Can private standards bring about more sustainable production practices? This question is of interest to conscientious consumers, academics studying the effectiveness of private regulation, and corporate social responsibility practitioners alike. My book provides an answer by combining an impact evaluation of 1,900 farmers with rich qualitative evidence from the coffee sectors of Honduras, Colombia and Costa Rica. Identifying an institutional design dilemma that private sustainability standards encounter as they scale up, this book shows how this dilemma plays out in the coffee industry. It highlights how the erosion of price premiums and the adaptation to buyers’ preferences have curtailed standards’ effectiveness in promoting sustainable practices that create economic opportunity costs for farmers, such as agroforestry or agroecology. It also provides a voice for coffee producers and value chain members to explain why the current system is failing in its mission to provide environmental, social, and economic co-benefits, and what changes are necessary to do better.
‘Selling Sustainability Short?’ has been called “a pathbreaking book” (Peter Dauvergne, UBC) that “makes numerous contributions to scholarly understanding of regulatory governance” (Colin Provost, University College London) and “significantly raises the bar for research on private regulation” (Tim Bartley, Washington University in St. Louis), as well as “one of the most important books on sustainability governance of the past decade, and the best book on coffee I have read in a very long time” (Stefano Ponte, Copenhagen Business School). For a full list of endorsements from other scholars including Frank Biermann, Ken Abbott, Jorge Rivera, Hamish van der Ven and Ben Cashore
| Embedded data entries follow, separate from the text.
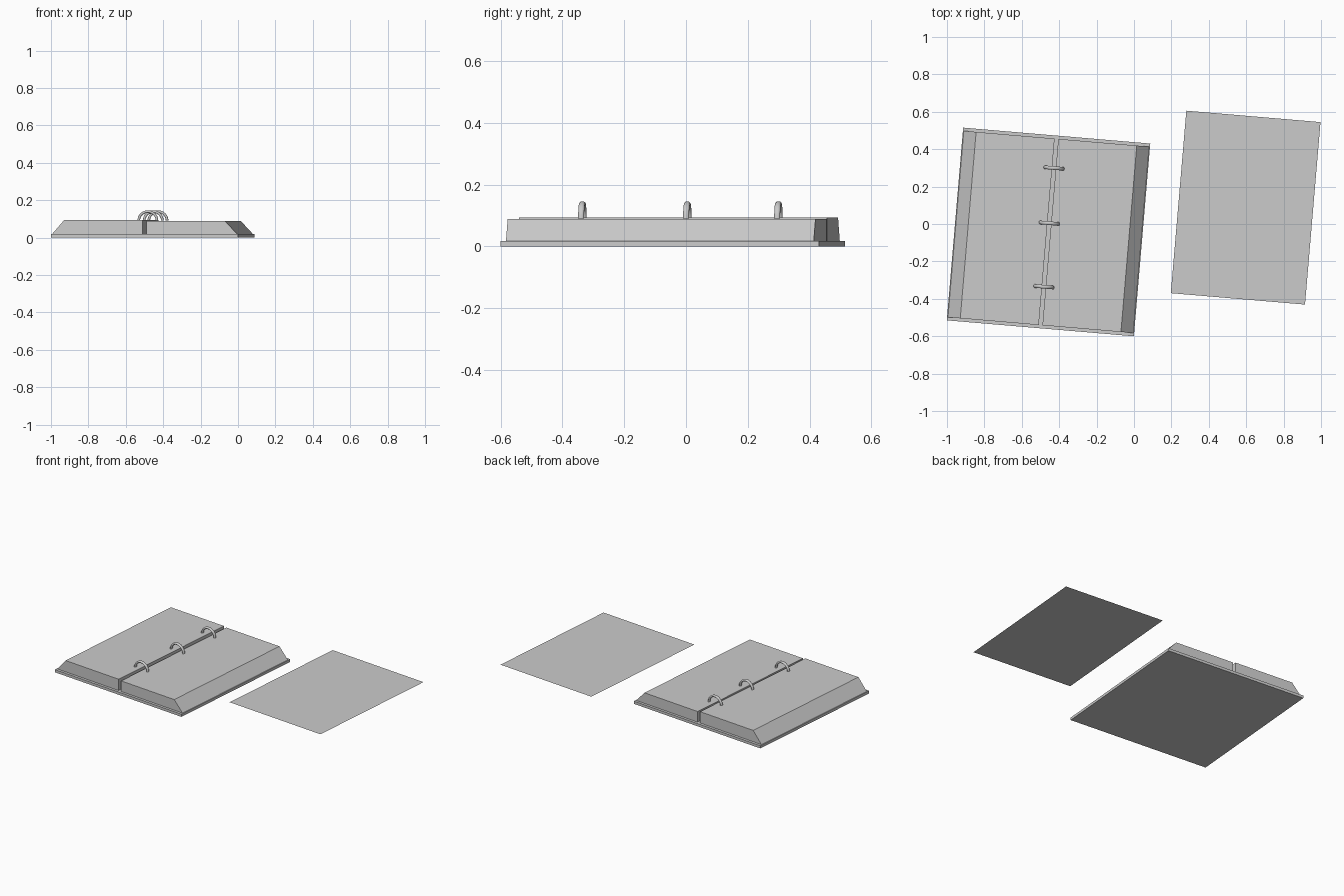
import bpy, bmesh, math
from mathutils import Matrix, Vector

cube = bpy.data.objects.get("Cube")
if cube:
    bpy.data.objects.remove(cube, do_unlink=True)

grey = bpy.data.materials.new("plain_grey")
grey.use_nodes = True
color = (0.6, 0.6, 0.6, 1)
grey.diffuse_color = color
grey.node_tree.nodes["Principled BSDF"].inputs["Base Color"].default_value = color

TILT = Matrix.Rotation(math.radians(-4.86), 4, "Z")
BINDER = Matrix.Translation((-0.457, -0.0425, 0)) @ TILT
COVER_TOP = 0.018


def add_object(name, bm, place):
    bmesh.ops.recalc_face_normals(bm, faces=bm.faces)
    mesh = bpy.data.meshes.new(name)
    bm.to_mesh(mesh)
    bm.free()
    mesh.materials.append(grey)
    obj = bpy.data.objects.new(name, mesh)
    obj.matrix_world = place
    bpy.context.collection.objects.link(obj)
    return obj


def extrude_profile(name, profile, depth):
    """Extrude an x-z outline along y, centred on the binder."""
    bm = bmesh.new()
    face = bm.faces.new([bm.verts.new((x, -depth / 2, z)) for x, z in profile])
    new = bmesh.ops.extrude_face_region(bm, geom=[face])["geom"]
    verts = [v for v in new if isinstance(v, bmesh.types.BMVert)]
    bmesh.ops.translate(bm, verts=verts, vec=(0, depth, 0))
    # The extrusion keeps the first face as the near cap
    return add_object(name, bm, BINDER)


# Open cover lying flat
extrude_profile("cover", [(-0.502, 0), (0.502, 0), (0.502, COVER_TOP), (-0.502, COVER_TOP)], 1.034)

# Two page stacks with fanned outer edges
for name, side, top in (("left_pages", 1, 0.089), ("right_pages", -1, 0.094)):
    outline = [(0.01, COVER_TOP), (0.497, COVER_TOP), (0.431, top), (0.01, top)]
    extrude_profile(name, [(side * x, z) for x, z in outline], 1.0)


# Binder rings: arches with an oval section
def ring(name, y, radius=0.049, steps=16, sides=10):
    bm = bmesh.new()
    loops = []
    for i in range(steps + 1):
        a = math.pi * i / steps
        out = Vector((math.cos(a), 0, math.sin(a)))
        loop = []
        for j in range(sides):
            b = math.tau * j / sides
            p = out * (radius + 0.007 * math.cos(b))
            loop.append(bm.verts.new((p.x, y + 0.010 * math.sin(b), p.z + 0.09)))
        loops.append(loop)
    for first, second in zip(loops, loops[1:]):
        for j in range(sides):
            k = (j + 1) % sides
            bm.faces.new((first[j], first[k], second[k], second[j]))
    bm.faces.new(loops[0])
    bm.faces.new(loops[-1])
    obj = add_object(name, bm, BINDER)
    bpy.ops.object.select_all(action="DESELECT")
    obj.select_set(True)
    bpy.context.view_layer.objects.active = obj
    bpy.ops.object.shade_smooth_by_angle(angle=math.radians(50))


for name, y in (("front_ring", -0.294), ("middle_ring", 0.047), ("back_ring", 0.343)):
    ring(name, y)

# Loose sheet beside the binder
bm = bmesh.new()
bmesh.ops.create_grid(bm, x_segments=1, y_segments=1, size=0.5)
bmesh.ops.scale(bm, verts=bm.verts, vec=(0.72, 0.979, 1))
add_object("loose_sheet", bm, Matrix.Translation((0.597, 0.0875, 0.063)) @ TILT)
Selling Sustainability Short? is now out (in hardcover or E-book format) with Cambridge University Press (in Europe and the UK; June 18th in the US/Canada).”